Things may be spiraling out of control in Egypt, where a clash between the army and Muslim Brotherhood supporters near the headquarters of Egypt’s Republican Guard (where deposed former President Mohamed Morsi is believed to be held) became a bloodbath:
Doctors at the morgue say 54 dead, mostly from bullets or asphyxiation.Forensic reports I saw were live ammunition shot through the back
— Bel Trew – بل ترو (@Beltrew) July 8, 2013
One or two of the dead seem to be security officers, the rest protesters. As you might expect, each side has its own explanation for what happened; the army contending that the Muslim Brotherhood attacked them in an attempt to free Morsi from his imprisonment and the Muslim Brotherhood contending that the army simply began firing into crowds of peaceful (praying, even) protesters engaged in a sit-in. Both narratives are probably exaggerations, but it’s difficult to know which one is closer to the truth. It is incredibly counter-productive to the army’s interests to engage in something like this, but the description from the New York Times makes it sound like the protesters were throwing rocks at well-armed security forces, which is not the kind of thing that people do unless they’re absolutely on the defensive. The army is saying that it was attacked by Molotov cocktail-wielding demonstrators, but the lopsided casualty account suggests that there must not have been a whole lot of Molotovs being thrown around, if any. Word is that the Nour Party, the one Salafist party that had agreed to continue participating in Egyptian government even after last week’s coup, is now pulling out of the process of forming a new government. This eliminates the last shred of religious support for the military’s plan for reinstalling civilian governance.

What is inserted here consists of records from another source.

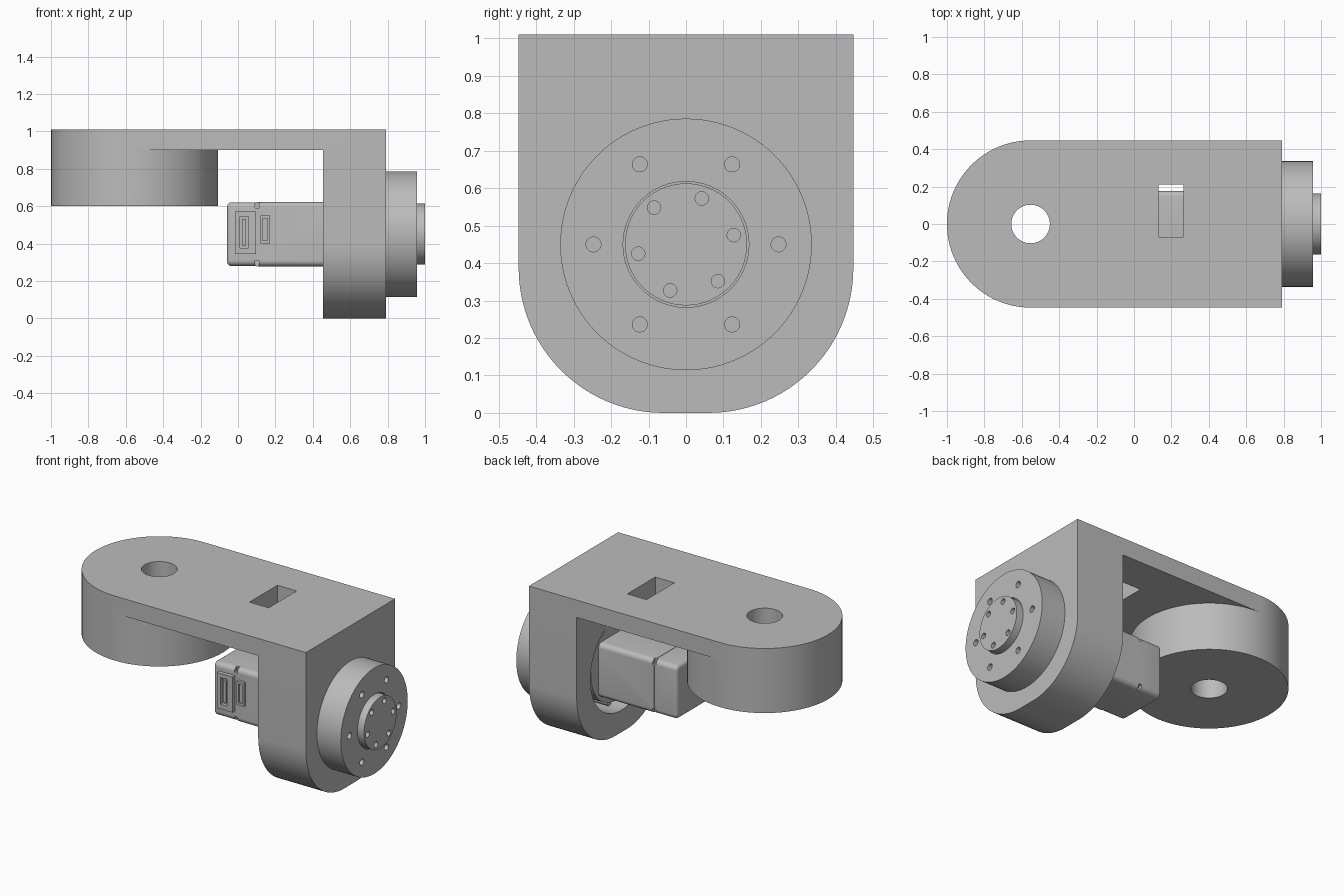
import bpy, bmesh
from math import cos, sin, pi, radians

cube = bpy.data.objects.get("Cube")
if cube:
    bpy.data.objects.remove(cube, do_unlink=True)

grey = bpy.data.materials.new("machined grey")
grey.use_nodes = True
grey.diffuse_color = (0.5, 0.5, 0.5, 1)
grey.node_tree.nodes["Principled BSDF"].inputs["Base Color"].default_value = (0.5, 0.5, 0.5, 1)

AXIS = {"x": lambda u, v, t: (t, u, v),
        "y": lambda u, v, t: (u, t, v),
        "z": lambda u, v, t: (u, v, t)}


def arc(cu, cv, r, start, end, n):
    """Points on an arc, angles in degrees."""
    return [(cu + r * cos(radians(start + (end - start) * i / n)),
             cv + r * sin(radians(start + (end - start) * i / n))) for i in range(n + 1)]


def circle(cu, cv, r, n=64):
    return arc(cu, cv, r, 0, 360, n)[:-1]


def rect(u0, u1, v0, v1):
    return [(u0, v0), (u1, v0), (u1, v1), (u0, v1)]


def rounded(cu, cv, half, r):
    d = half - r
    corners = [(d, d, 0), (-d, d, 90), (-d, -d, 180), (d, -d, 270)]
    return [p for u, v, a in corners for p in arc(cu + u, cv + v, r, a, a + 90, 6)]


def prism(name, profile, axis, lo, hi):
    """Extrude a closed profile along an axis."""
    bm = bmesh.new()
    ends = [[bm.verts.new(AXIS[axis](u, v, t)) for u, v in profile] for t in (lo, hi)]
    for ring in ends:
        bm.faces.new(ring)
    for i in range(len(profile)):
        j = (i + 1) % len(profile)
        bm.faces.new((ends[0][i], ends[0][j], ends[1][j], ends[1][i]))
    bmesh.ops.recalc_face_normals(bm, faces=bm.faces)
    mesh = bpy.data.meshes.new(name)
    bm.to_mesh(mesh)
    bm.free()
    mesh.materials.append(grey)
    obj = bpy.data.objects.new(name, mesh)
    bpy.context.collection.objects.link(obj)
    return obj


def select(obj):
    bpy.ops.object.select_all(action="DESELECT")
    obj.select_set(True)
    bpy.context.view_layer.objects.active = obj


def combine(obj, tools, operation="DIFFERENCE"):
    """Apply a boolean for each tool, then remove the tool."""
    select(obj)
    for tool in tools:
        mod = obj.modifiers.new("boolean", "BOOLEAN")
        mod.operation, mod.solver, mod.object = operation, "EXACT", tool
        bpy.ops.object.modifier_apply(modifier=mod.name)
        bpy.data.objects.remove(tool, do_unlink=True)


def finish(obj):
    select(obj)
    bpy.ops.object.shade_smooth_by_angle(angle=radians(30))


def bolt_circle(radius, hole, offset, lo, hi):
    return [prism("hole_cutter", circle(radius * cos(offset + k * pi / 3),
                                        AXLE + radius * sin(offset + k * pi / 3), hole, 20),
                  "x", lo, hi) for k in range(6)]


AXLE = 0.45      # height of the drive axis
BOSS = -0.553    # x of the vertical boss axis
R = 0.447

# Bracket: top plate, vertical boss and rounded upright in one piece
bracket = prism("bracket", [(0.79, -R), (0.79, R)] + arc(BOSS, 0, R, 90, 270, 48), "z", 0.9, 1.01)
upright = prism("upright", [(R, 0.9), (-R, 0.9)] + arc(-0.06, 0.387, 0.387, 180, 270, 24)
                + arc(0.06, 0.387, 0.387, 270, 360, 24), "x", 0.455, 0.79)
boss = prism("boss", circle(BOSS, 0, R, 96), "z", 0.6, 0.9)
combine(bracket, [upright, boss], "UNION")
combine(bracket, [
    prism("boss_bore", circle(BOSS, 0, 0.103), "z", 0.5, 1.1),
    prism("cable_window", rect(0.13, 0.265, -0.07, 0.21), "z", 0.85, 1.1),
    prism("drive_bore", circle(0, AXLE, 0.31), "x", 0.4, 0.65)])
finish(bracket)

# Output flange with its bolt holes and shallow centre recess
flange = prism("output_flange", circle(0, AXLE, 0.336, 96), "x", 0.78, 0.957)
combine(flange, bolt_circle(0.247, 0.02, 0, 0.88, 1.0)
        + [prism("recess", circle(0, AXLE, 0.168), "x", 0.94, 1.0)])
finish(flange)

# Raised output hub with smaller bolt holes
hub = prism("output_hub", circle(0, AXLE, 0.163), "x", 0.93, 1.0)
combine(hub, bolt_circle(0.13, 0.018, radians(11), 0.95, 1.1))
finish(hub)

# Gearbox body inside the drive bore, with its mounting screws
finish(prism("gearbox_body", circle(0, AXLE, 0.255), "x", 0.49, 0.66))
for k in range(6):
    a = k * pi / 3 + pi / 6
    finish(prism("gearbox_screw", circle(0.282 * cos(a), AXLE + 0.282 * sin(a), 0.022, 16),
                 "x", 0.54, 0.66))

# Motor body and end cap
motor = prism("motor_body", rounded(0.005, AXLE, 0.172, 0.03), "x", 0.1, 0.5)
cap = prism("motor_end_cap", rounded(0.005, AXLE, 0.17, 0.03), "x", -0.058, 0.1)
bm = bmesh.new()
bm.from_mesh(cap.data)
rim = [e for e in bm.edges if all(v.co.x < -0.05 for v in e.verts)]
bmesh.ops.bevel(bm, geom=rim, offset=0.022, segments=4, profile=0.5, affect="EDGES")
bm.to_mesh(cap.data)
bm.free()

# Screw notches on the corners at the cap seam
for part in (motor, cap):
    combine(part, [prism("notch", rect(0.09, 0.112, y - 0.02, y + 0.02), "z", z - 0.025, z + 0.025)
                   for y in (-0.16, 0.17) for z in (0.285, 0.615)])
    finish(part)

# Connector sockets on the front of the motor
socket = prism("main_connector", rect(-0.015, 0.095, 0.345, 0.57), "y", -0.19, -0.15)
combine(socket, [prism("socket_cut", rect(0.01, 0.055, 0.375, 0.545), "y", -0.3, -0.168)])
pins = prism("connector_pins", rect(0.022, 0.043, 0.39, 0.53), "y", -0.183, -0.16)
side = prism("side_connector", rect(0.12, 0.17, 0.4, 0.55), "y", -0.185, -0.15)
combine(side, [prism("slot_cut", rect(0.132, 0.158, 0.415, 0.535), "y", -0.3, -0.172)])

Protests both for and against the military coup are breaking out in various parts of upper (southern) Egypt. Omar Ashour at The Guardian (via Sullivan) is worried about civil war, and I’d say that’s an apt worry. What I’m having trouble with is figuring out how the sides will break down. Brotherhood versus the military, sure, but the Egyptian public has plenty of reason to reject both groups at this point, rather than take sides between them.
The Guardian is live-blogging the situation here.